Merkel's top diplomat Heiko Maas warns China over Taiwan 'threats'
The sharp exchange after talks in Berlin undermined what had been billed as a charm offensive from China, after Wang said that the Czech Senate president would pay a "heavy price" for his Taiwan visit.
German Foreign Minister Heiko Maas said he had spoken by phone with his Czech counterpart.
"We as Europeans act in close cooperation - we offer our international partners respect, and we expect the exact same from them," Maas said on Tuesday (Sept 1) at a briefing in Berlin alongside Wang. "Threats don't fit in here."
The French Foreign Ministry also weighed in on Tuesday, calling Wang's comments "unacceptable".
Wang stood his ground, saying that Czech Senate President Milos Vystrcil's visit was an intervention in China's internal affairs and a violation to which the government in Beijing had to respond.
"You've crossed a red line," Wang said in Berlin, referring to Vystrcil and his 90-member delegation, including Prague Mayor Zdenek Hrib, a Beijing critic who in January made Taipei a sister city to the Czech capital.
In a 50-minute press conference with Maas, Wang was pressured on China's stance on Hong Kong, the government's response to the coronavirus pandemic, his assertive comments during his week-long European tour and China's treatment of ethnic Uighurs in the far west region of Xinjiang.
Wang issued an extended defence of Chinese policy, reiterating warnings that accusations against Beijing constitute an intervention in the country's internal affairs - and denying that China sought to disrupt relations.
"We are not trouble-makers," Wang said.
The tension has overshadowed issues including an EU-China investment accord, which Merkel's government had aimed to complete by the end of the year.
Maas said the 27-member bloc would assert its sovereignty and will not become a "play thing" as the United States, China and Russia shake geopolitical foundations.
The German, who repeated an EU call for a legislative election in Hong Kong as soon as possible, also said Wang had expressed "readiness" to allowing a monitoring mission to Xinjiang.
Wang had started the five-nation European trip saying relations with Europe should not suffer because of Beijing's intensifying standoff with the administration of President Donald Trump. But his appearances tended to make more progress in ratcheting up tensions with the region.

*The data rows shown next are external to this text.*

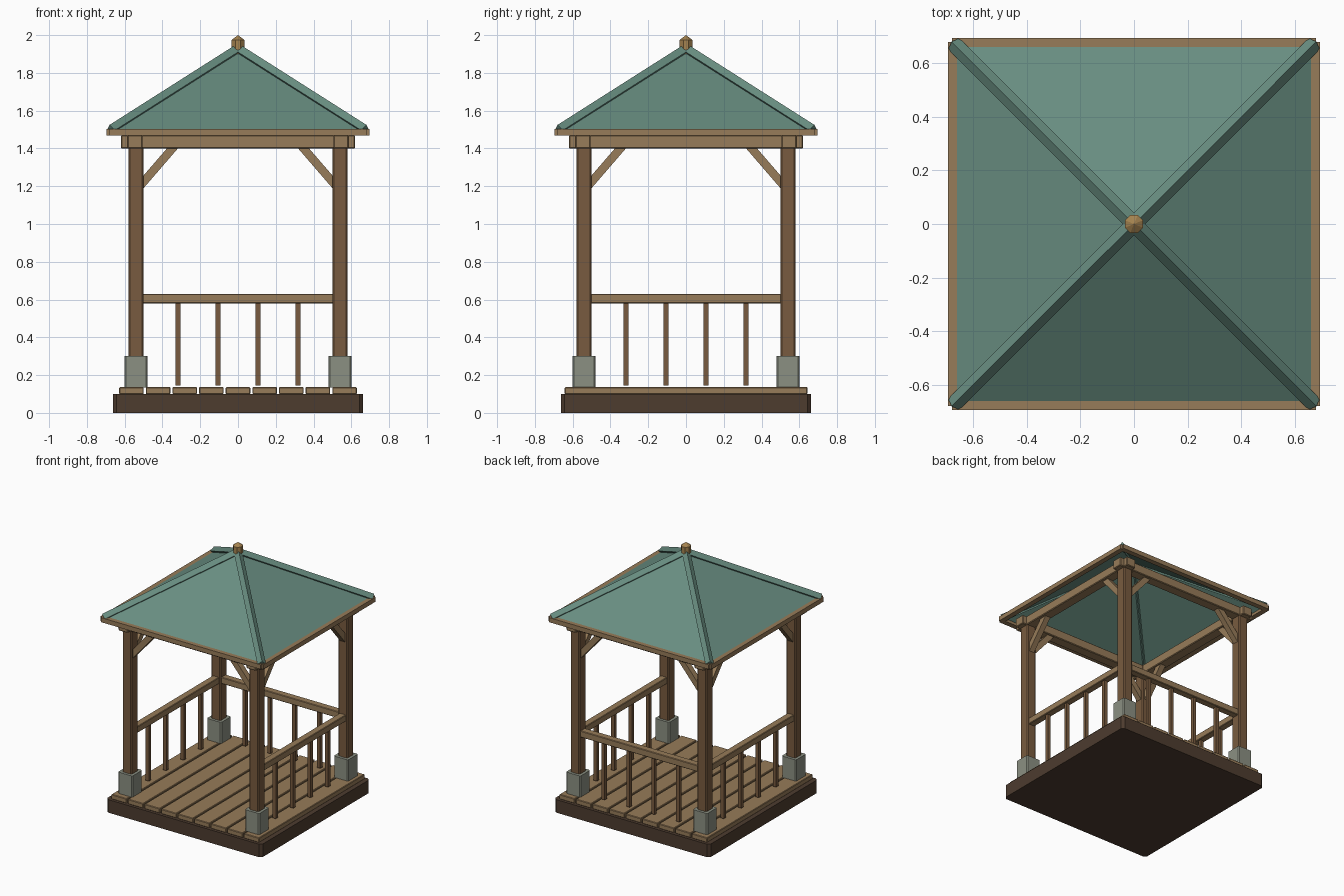
import bpy, bmesh, math
from mathutils import Vector

if "Cube" in bpy.data.objects:
    bpy.data.objects.remove(bpy.data.objects["Cube"])


def material(name, rgb):
    m = bpy.data.materials.new(name)
    m.diffuse_color = (*rgb, 1)
    m.use_nodes = True
    m.node_tree.nodes["Principled BSDF"].inputs["Base Color"].default_value = m.diffuse_color
    return m


DARK = material("dark_wood", (0.075, 0.045, 0.028))
POST = material("post_wood", (0.19, 0.105, 0.05))
WOOD = material("light_wood", (0.31, 0.20, 0.10))
STONE = material("stone", (0.26, 0.28, 0.225))
ROOF = material("roof_green", (0.14, 0.27, 0.22))
GOLD = material("finial_wood", (0.38, 0.23, 0.08))


def finish(name, bm, mat):
    mesh = bpy.data.meshes.new(name)
    bm.to_mesh(mesh)
    bm.free()
    mesh.materials.append(mat)
    ob = bpy.data.objects.new(name, mesh)
    bpy.context.collection.objects.link(ob)
    return ob


def box(name, center, size, mat, bevel=0.0, upright_only=False):
    bm = bmesh.new()
    bmesh.ops.create_cube(bm, size=1)
    bmesh.ops.scale(bm, vec=size, verts=bm.verts)
    if bevel:
        edges = [e for e in bm.edges if not upright_only
                 or abs(e.verts[0].co.z - e.verts[1].co.z) > 1e-4]
        bmesh.ops.bevel(bm, geom=edges, offset=bevel, segments=1,
                        profile=0.5, affect='EDGES')
    ob = finish(name, bm, mat)
    ob.location = center
    return ob


def cone(name, r1, r2, z0, z1, sides, mat, turn=0.0, caps=True):
    bm = bmesh.new()
    bmesh.ops.create_cone(bm, cap_ends=caps, segments=sides,
                          radius1=r1, radius2=r2, depth=z1 - z0)
    bmesh.ops.remove_doubles(bm, verts=bm.verts, dist=1e-5)
    ob = finish(name, bm, mat)
    ob.location.z = (z0 + z1) / 2
    ob.rotation_euler.z = turn
    return ob


def aim(ob, a, b):
    a, b = Vector(a), Vector(b)
    ob.location = (a + b) / 2
    ob.rotation_euler = (b - a).to_track_quat('Z', 'Y').to_euler()


P = 0.54  # post offset from the centre

# Base slab and deck planks
box("base", (0, 0, 0.05), (1.325, 1.325, 0.10), DARK, 0.02, True)
for i in range(9):
    box(f"deck_plank_{i}", ((i - 4) * 0.141, 0, 0.118), (0.13, 1.285, 0.037), WOOD, 0.004)

# Corner posts on stone footings, with braces to the beams
for sx in (-1, 1):
    for sy in (-1, 1):
        box("footing", (sx * P, sy * P, 0.2175), (0.122, 0.122, 0.165), STONE, 0.008, True)
        box("post", (sx * P, sy * P, 0.87), (0.08, 0.08, 1.20), POST, 0.008, True)
        length = math.hypot(0.19, 0.22)
        brace = box("brace_x", (0, 0, 0), (0.044, 0.044, length), WOOD)
        aim(brace, (sx * 0.52, sy * P, 1.20), (sx * 0.33, sy * P, 1.42))
        brace = box("brace_y", (0, 0, 0), (0.044, 0.044, length), WOOD)
        aim(brace, (sx * P, sy * 0.52, 1.20), (sx * P, sy * 0.33, 1.42))

# Crossing beams and roof-edge boards on each side
for s in (-1, 1):
    box("beam_x", (0, s * 0.545, 1.435), (1.24, 0.08, 0.07), WOOD, 0.005)
    box("beam_y", (s * 0.545, 0, 1.435), (0.08, 1.24, 0.07), WOOD, 0.005)
    box("fascia_x", (0, s * 0.675, 1.485), (1.36, 0.04, 0.035), WOOD)
    box("fascia_y", (s * 0.675, 0, 1.485), (0.04, 1.36, 0.035), WOOD)

# Railings on left, right and back; the front stays open
for name, side in (("left", (-1, 0)), ("right", (1, 0)), ("back", (0, 1))):
    x, y = side[0] * P, side[1] * P
    along = Vector((abs(side[1]), abs(side[0]), 0))
    size = (1.02, 0.055, 0.05) if side[1] else (0.055, 1.02, 0.05)
    box(f"{name}_rail", (x, y, 0.605), size, WOOD, 0.004)
    for i in range(4):
        pos = Vector((x, y, 0.365)) + along * (i - 1.5) * 0.212
        box(f"{name}_baluster_{i}", pos, (0.027, 0.027, 0.44), POST)

# Hollow pyramid roof with four-sided hip caps
roof = cone("roof", 0.68 * math.sqrt(2), 0, 1.49, 1.92, 4, ROOF, math.pi / 4, False)
shell = roof.modifiers.new("thickness", 'SOLIDIFY')
shell.thickness = 0.015
shell.offset = -1
for sx in (-1, 1):
    for sy in (-1, 1):
        a, b = Vector((sx * 0.672, sy * 0.672, 1.497)), Vector((0, 0, 1.924))
        hip = cone("hip_cap", 0.03, 0.03, 0, (b - a).length, 4, ROOF)
        aim(hip, a, b)

# Eight-sided finial with a pointed top
cone("finial", 0.036, 0.036, 1.90, 1.975, 8, GOLD, math.pi / 8)
cone("finial_tip", 0.036, 0.0, 1.975, 2.0, 8, GOLD, math.pi / 8)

In Norway, he suggested that the Nobel Peace Prize should not be issued to Hong Kong protesters, evoking memories of a cratering of relations a decade ago when the committee awarded the prize to a Chinese democracy advocate. Matters then escalated with the warning against the Czech politician.